● Work item:
Print every line of the listing below, starting with the line that holds "const isFront = name" and going on through the line that holds "for (let i = 0; i < n;", both included, and print nothing else.

● Records supplied:
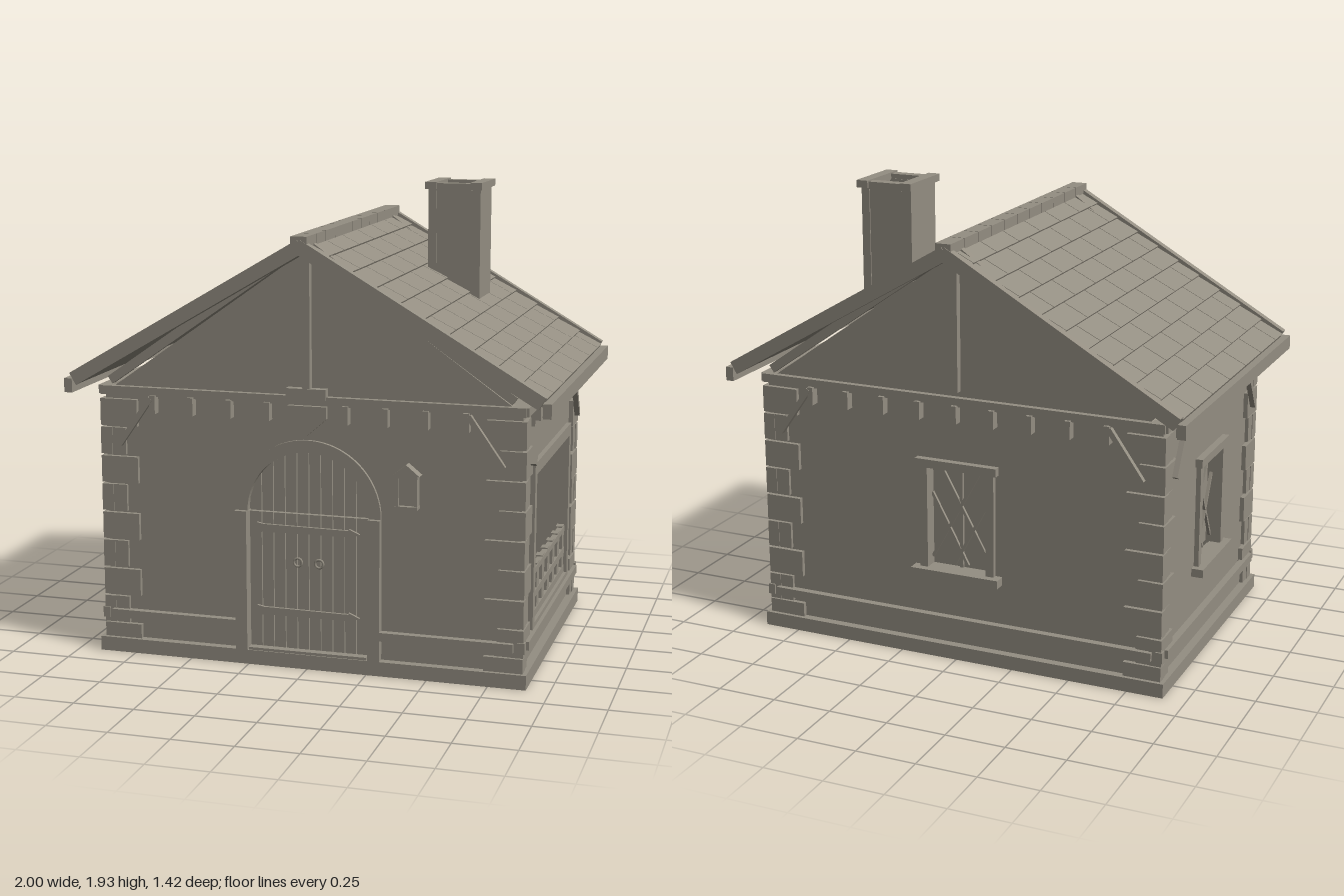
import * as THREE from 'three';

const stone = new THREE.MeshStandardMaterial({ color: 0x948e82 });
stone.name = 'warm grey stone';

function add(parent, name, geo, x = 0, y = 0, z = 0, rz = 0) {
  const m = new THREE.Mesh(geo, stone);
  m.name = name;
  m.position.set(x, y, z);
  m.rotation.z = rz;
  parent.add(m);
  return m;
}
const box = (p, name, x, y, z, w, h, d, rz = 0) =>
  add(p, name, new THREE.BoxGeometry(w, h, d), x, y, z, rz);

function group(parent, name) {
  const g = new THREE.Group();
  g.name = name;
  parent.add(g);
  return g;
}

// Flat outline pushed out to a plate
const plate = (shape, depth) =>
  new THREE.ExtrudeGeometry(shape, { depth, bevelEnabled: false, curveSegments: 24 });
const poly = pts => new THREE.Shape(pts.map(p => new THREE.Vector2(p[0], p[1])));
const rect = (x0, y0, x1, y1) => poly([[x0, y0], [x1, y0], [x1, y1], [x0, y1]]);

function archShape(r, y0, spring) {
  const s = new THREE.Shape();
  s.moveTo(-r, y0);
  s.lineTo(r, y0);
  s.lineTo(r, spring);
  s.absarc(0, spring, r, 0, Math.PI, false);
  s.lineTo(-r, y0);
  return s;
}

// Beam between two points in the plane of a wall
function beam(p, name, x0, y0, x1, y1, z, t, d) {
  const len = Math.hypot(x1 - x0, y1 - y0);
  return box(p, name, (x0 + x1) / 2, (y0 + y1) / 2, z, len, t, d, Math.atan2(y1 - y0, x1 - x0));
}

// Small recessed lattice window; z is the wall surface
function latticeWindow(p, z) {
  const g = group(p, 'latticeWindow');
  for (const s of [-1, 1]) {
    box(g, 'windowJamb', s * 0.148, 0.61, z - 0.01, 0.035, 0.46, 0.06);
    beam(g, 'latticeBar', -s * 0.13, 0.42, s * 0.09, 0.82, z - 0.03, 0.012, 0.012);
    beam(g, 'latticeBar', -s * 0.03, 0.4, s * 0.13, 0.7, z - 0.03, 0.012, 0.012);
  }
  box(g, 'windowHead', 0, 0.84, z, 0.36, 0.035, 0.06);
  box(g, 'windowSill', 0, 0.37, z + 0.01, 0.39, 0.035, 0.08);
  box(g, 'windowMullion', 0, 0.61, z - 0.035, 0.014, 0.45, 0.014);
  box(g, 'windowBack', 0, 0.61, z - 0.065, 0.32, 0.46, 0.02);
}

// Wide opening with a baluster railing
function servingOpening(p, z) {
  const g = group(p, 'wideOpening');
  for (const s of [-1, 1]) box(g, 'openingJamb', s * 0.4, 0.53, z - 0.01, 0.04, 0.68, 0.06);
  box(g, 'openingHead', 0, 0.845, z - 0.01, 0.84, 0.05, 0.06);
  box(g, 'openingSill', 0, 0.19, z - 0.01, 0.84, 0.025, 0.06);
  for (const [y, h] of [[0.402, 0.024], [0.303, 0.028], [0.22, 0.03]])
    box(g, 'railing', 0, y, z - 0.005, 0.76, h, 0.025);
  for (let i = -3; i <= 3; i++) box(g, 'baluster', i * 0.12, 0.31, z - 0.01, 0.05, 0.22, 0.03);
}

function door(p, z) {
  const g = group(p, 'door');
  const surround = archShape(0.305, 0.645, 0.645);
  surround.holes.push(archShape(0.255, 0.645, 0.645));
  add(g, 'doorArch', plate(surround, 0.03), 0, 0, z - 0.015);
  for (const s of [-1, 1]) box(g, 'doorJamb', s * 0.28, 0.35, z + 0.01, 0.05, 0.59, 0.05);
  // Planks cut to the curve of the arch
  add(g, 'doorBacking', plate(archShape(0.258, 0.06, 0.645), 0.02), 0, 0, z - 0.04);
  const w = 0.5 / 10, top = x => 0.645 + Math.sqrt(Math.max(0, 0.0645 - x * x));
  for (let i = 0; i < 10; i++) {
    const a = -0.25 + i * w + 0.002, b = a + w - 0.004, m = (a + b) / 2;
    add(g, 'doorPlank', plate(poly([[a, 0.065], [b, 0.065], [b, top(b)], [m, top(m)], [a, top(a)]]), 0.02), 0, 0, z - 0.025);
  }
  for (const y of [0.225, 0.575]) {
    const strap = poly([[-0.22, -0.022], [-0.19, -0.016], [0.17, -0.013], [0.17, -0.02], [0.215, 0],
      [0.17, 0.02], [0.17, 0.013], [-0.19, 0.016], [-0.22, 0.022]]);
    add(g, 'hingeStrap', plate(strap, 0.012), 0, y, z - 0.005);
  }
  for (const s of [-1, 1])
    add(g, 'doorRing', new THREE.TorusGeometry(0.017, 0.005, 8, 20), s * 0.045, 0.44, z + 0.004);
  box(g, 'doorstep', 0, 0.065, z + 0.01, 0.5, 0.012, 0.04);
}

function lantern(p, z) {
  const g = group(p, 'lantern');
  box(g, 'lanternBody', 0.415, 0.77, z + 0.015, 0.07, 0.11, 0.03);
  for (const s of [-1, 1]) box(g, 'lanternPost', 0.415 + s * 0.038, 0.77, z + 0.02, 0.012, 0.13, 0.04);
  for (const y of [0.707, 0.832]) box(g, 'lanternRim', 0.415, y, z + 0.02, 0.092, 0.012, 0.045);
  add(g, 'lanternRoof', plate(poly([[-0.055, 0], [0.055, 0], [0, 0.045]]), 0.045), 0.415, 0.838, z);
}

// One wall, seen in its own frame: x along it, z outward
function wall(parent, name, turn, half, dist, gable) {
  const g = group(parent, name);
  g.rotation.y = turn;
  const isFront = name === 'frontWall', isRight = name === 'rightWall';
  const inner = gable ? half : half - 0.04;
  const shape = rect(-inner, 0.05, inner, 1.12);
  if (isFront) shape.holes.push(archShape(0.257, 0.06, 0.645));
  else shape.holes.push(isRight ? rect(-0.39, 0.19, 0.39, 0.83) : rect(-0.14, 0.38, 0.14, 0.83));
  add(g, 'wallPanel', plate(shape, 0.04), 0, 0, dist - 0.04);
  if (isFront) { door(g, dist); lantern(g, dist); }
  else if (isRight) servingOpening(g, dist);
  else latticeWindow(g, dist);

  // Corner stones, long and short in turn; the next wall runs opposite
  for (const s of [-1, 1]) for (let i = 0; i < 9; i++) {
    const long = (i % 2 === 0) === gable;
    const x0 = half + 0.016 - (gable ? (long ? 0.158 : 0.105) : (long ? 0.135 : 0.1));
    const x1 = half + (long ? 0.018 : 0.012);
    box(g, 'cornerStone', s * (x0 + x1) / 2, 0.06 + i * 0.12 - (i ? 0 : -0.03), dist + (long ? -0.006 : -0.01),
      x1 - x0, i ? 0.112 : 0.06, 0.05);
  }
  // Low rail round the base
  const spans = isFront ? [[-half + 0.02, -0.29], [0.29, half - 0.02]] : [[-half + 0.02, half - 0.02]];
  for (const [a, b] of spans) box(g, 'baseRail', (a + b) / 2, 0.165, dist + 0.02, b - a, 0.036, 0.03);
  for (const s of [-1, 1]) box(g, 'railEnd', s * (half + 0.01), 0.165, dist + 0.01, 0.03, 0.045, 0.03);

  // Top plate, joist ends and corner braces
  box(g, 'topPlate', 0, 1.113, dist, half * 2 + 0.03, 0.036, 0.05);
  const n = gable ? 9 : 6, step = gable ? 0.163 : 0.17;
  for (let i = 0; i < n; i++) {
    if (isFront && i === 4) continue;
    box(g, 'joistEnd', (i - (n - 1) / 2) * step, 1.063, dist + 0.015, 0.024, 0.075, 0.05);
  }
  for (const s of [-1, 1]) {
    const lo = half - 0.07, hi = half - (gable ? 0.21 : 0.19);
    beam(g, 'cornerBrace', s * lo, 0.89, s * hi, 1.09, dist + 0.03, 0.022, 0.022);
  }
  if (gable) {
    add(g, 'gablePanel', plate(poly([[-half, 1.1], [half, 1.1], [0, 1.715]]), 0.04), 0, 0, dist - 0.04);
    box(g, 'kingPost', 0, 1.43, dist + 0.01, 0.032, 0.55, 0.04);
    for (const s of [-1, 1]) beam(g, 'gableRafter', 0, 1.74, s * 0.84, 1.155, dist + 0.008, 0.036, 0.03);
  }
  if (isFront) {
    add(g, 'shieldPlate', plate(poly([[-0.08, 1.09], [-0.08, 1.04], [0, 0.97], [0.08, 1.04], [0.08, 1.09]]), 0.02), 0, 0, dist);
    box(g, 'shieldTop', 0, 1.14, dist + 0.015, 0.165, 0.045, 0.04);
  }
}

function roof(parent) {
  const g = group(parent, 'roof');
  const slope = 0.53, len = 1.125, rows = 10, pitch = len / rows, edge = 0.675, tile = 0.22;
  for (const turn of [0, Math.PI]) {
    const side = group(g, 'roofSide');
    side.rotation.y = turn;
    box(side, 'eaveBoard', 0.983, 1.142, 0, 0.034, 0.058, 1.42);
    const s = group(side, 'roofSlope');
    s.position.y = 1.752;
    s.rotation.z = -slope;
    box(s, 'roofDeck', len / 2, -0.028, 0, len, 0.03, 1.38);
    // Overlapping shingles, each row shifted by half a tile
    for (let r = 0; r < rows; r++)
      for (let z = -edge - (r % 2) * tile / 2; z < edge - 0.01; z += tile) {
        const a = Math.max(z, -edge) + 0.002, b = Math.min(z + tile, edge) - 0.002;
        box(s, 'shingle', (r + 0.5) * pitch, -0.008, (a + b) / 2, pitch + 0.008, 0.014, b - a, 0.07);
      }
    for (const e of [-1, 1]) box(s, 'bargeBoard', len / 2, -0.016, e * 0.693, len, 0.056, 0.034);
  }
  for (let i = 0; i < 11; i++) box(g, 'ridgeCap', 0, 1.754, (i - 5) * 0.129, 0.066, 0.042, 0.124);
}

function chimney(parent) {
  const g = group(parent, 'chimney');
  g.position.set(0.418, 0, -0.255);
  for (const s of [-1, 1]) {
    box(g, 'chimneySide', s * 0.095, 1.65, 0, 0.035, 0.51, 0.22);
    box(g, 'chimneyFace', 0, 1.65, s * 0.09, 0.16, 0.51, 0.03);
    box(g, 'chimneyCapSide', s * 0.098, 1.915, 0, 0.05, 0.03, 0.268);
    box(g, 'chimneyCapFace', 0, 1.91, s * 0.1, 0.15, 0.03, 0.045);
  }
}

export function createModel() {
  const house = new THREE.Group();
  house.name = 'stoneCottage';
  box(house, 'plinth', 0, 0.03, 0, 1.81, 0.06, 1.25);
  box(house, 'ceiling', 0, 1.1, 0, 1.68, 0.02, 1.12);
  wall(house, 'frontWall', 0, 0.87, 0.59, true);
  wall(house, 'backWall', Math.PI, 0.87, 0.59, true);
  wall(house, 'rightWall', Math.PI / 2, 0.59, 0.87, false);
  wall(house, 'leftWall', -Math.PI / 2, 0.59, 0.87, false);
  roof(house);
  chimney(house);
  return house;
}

==

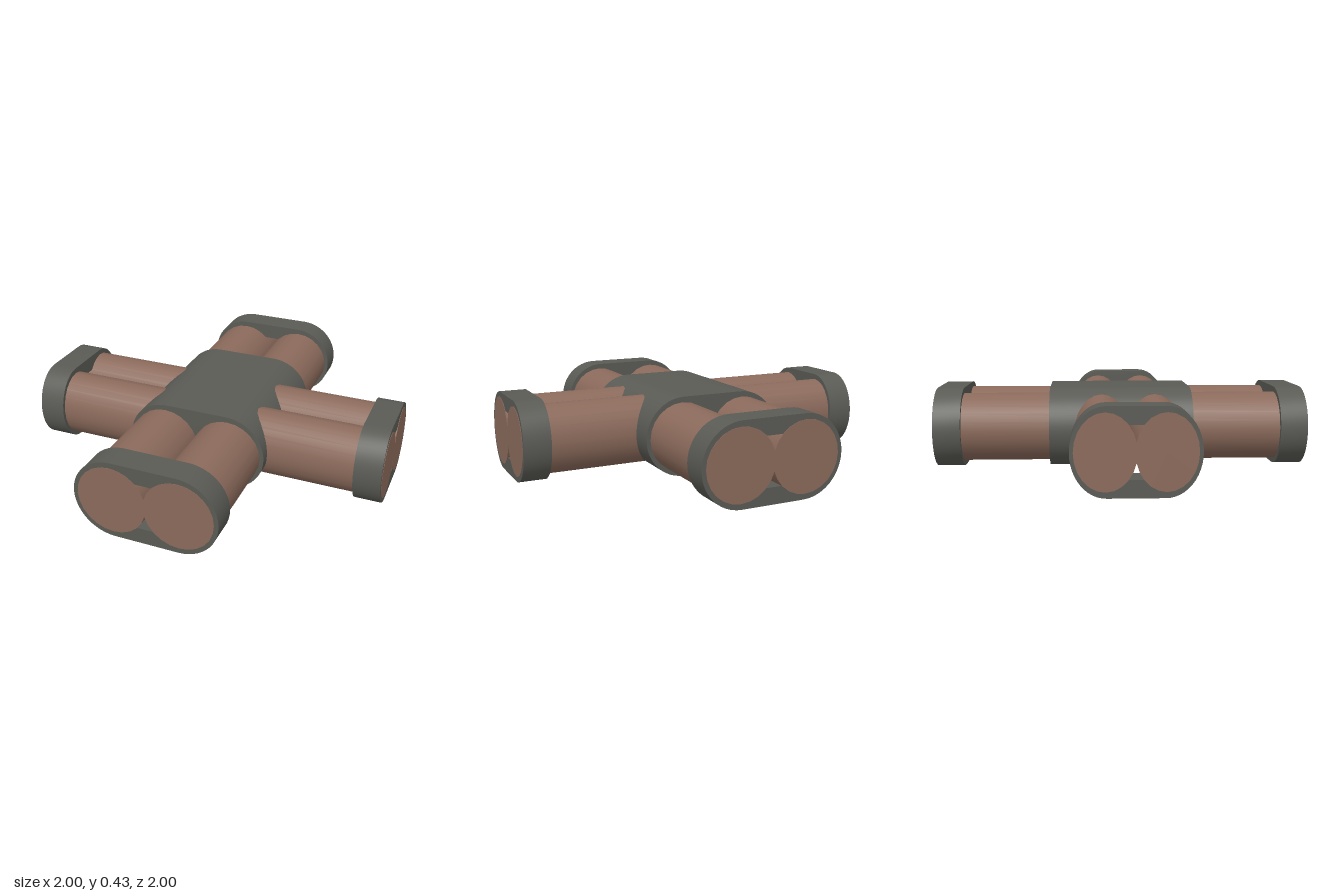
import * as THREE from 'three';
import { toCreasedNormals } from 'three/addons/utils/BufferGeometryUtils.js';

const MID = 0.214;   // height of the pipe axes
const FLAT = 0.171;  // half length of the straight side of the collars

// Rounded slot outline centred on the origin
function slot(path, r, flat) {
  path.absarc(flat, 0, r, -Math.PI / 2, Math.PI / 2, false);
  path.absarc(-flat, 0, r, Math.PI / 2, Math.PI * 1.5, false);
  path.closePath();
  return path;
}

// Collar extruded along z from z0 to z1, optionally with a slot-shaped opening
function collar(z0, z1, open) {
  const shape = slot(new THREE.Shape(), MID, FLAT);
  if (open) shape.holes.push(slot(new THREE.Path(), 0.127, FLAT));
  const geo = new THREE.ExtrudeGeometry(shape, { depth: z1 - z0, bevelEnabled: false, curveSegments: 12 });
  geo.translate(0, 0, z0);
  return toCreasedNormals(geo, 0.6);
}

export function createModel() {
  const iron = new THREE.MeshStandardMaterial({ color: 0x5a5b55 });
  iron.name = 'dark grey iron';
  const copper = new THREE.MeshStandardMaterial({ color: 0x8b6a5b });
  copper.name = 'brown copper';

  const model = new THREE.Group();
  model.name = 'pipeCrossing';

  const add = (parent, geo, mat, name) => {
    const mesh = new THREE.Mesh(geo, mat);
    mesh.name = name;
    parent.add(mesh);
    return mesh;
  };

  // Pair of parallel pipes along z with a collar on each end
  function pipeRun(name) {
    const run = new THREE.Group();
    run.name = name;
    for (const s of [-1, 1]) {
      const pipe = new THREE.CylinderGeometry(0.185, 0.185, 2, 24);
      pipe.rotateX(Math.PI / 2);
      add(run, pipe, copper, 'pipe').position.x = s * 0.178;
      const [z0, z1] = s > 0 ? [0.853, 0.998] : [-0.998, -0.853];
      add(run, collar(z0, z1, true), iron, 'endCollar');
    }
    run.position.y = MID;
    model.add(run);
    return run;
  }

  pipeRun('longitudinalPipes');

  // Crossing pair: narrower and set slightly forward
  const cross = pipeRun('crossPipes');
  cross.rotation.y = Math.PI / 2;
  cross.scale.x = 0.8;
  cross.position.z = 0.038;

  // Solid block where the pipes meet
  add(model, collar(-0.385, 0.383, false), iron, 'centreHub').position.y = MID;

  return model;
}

* * *

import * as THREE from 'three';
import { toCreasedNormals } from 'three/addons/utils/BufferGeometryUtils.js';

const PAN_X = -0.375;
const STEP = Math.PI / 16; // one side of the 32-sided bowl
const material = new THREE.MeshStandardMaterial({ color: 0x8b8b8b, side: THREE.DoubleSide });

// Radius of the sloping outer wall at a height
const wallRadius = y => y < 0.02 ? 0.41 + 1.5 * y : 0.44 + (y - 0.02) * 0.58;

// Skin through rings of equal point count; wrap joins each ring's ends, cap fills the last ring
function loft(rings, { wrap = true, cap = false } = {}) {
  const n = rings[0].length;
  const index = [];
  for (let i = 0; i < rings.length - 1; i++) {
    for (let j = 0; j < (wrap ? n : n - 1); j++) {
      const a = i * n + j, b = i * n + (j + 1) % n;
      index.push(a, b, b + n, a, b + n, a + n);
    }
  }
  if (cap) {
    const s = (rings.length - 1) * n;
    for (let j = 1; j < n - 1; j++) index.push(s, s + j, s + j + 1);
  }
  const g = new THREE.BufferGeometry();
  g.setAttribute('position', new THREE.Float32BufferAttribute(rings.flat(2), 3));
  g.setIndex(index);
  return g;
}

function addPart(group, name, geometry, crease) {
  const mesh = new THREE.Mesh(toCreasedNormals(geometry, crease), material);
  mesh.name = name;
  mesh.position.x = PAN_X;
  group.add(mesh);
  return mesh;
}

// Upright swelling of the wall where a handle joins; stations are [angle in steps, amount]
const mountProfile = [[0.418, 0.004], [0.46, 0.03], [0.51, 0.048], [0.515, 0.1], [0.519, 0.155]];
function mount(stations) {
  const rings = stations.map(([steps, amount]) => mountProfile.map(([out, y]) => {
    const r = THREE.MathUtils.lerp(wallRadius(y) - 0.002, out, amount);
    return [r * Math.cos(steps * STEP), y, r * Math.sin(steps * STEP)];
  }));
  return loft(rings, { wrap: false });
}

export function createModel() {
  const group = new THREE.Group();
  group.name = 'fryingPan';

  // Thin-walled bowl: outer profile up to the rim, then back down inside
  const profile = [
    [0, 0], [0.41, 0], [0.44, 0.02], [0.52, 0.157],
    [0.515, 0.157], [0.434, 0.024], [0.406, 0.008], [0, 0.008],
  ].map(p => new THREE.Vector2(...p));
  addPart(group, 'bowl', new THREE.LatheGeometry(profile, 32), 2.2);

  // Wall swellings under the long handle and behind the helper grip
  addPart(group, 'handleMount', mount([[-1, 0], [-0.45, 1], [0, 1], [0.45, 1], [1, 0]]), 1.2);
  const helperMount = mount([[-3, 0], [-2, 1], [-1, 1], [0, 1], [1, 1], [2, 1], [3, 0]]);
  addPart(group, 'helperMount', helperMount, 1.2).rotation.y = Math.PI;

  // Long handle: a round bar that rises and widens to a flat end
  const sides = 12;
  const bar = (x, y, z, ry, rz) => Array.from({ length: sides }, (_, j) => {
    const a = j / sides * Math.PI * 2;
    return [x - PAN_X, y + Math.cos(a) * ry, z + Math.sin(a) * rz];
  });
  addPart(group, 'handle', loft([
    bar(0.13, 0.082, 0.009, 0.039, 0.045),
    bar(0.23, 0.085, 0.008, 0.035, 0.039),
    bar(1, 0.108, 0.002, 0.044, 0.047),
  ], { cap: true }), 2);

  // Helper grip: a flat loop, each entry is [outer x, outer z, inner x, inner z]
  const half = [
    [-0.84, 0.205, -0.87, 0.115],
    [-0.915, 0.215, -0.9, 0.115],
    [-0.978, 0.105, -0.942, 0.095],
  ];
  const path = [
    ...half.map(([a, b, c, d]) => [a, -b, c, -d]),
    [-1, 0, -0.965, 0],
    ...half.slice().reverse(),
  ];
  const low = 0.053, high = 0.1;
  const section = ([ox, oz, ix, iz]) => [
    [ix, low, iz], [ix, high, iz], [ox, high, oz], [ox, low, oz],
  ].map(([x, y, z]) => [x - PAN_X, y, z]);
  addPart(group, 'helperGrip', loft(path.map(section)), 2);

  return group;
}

● Result of this exercise:
  const isFront = name === 'frontWall', isRight = name === 'rightWall';
  const inner = gable ? half : half - 0.04;
  const shape = rect(-inner, 0.05, inner, 1.12);
  if (isFront) shape.holes.push(archShape(0.257, 0.06, 0.645));
  else shape.holes.push(isRight ? rect(-0.39, 0.19, 0.39, 0.83) : rect(-0.14, 0.38, 0.14, 0.83));
  add(g, 'wallPanel', plate(shape, 0.04), 0, 0, dist - 0.04);
  if (isFront) { door(g, dist); lantern(g, dist); }
  else if (isRight) servingOpening(g, dist);
  else latticeWindow(g, dist);

  // Corner stones, long and short in turn; the next wall runs opposite
  for (const s of [-1, 1]) for (let i = 0; i < 9; i++) {
    const long = (i % 2 === 0) === gable;
    const x0 = half + 0.016 - (gable ? (long ? 0.158 : 0.105) : (long ? 0.135 : 0.1));
    const x1 = half + (long ? 0.018 : 0.012);
    box(g, 'cornerStone', s * (x0 + x1) / 2, 0.06 + i * 0.12 - (i ? 0 : -0.03), dist + (long ? -0.006 : -0.01),
      x1 - x0, i ? 0.112 : 0.06, 0.05);
  }
  // Low rail round the base
  const spans = isFront ? [[-half + 0.02, -0.29], [0.29, half - 0.02]] : [[-half + 0.02, half - 0.02]];
  for (const [a, b] of spans) box(g, 'baseRail', (a + b) / 2, 0.165, dist + 0.02, b - a, 0.036, 0.03);
  for (const s of [-1, 1]) box(g, 'railEnd', s * (half + 0.01), 0.165, dist + 0.01, 0.03, 0.045, 0.03);

  // Top plate, joist ends and corner braces
  box(g, 'topPlate', 0, 1.113, dist, half * 2 + 0.03, 0.036, 0.05);
  const n = gable ? 9 : 6, step = gable ? 0.163 : 0.17;
  for (let i = 0; i < n; i++) {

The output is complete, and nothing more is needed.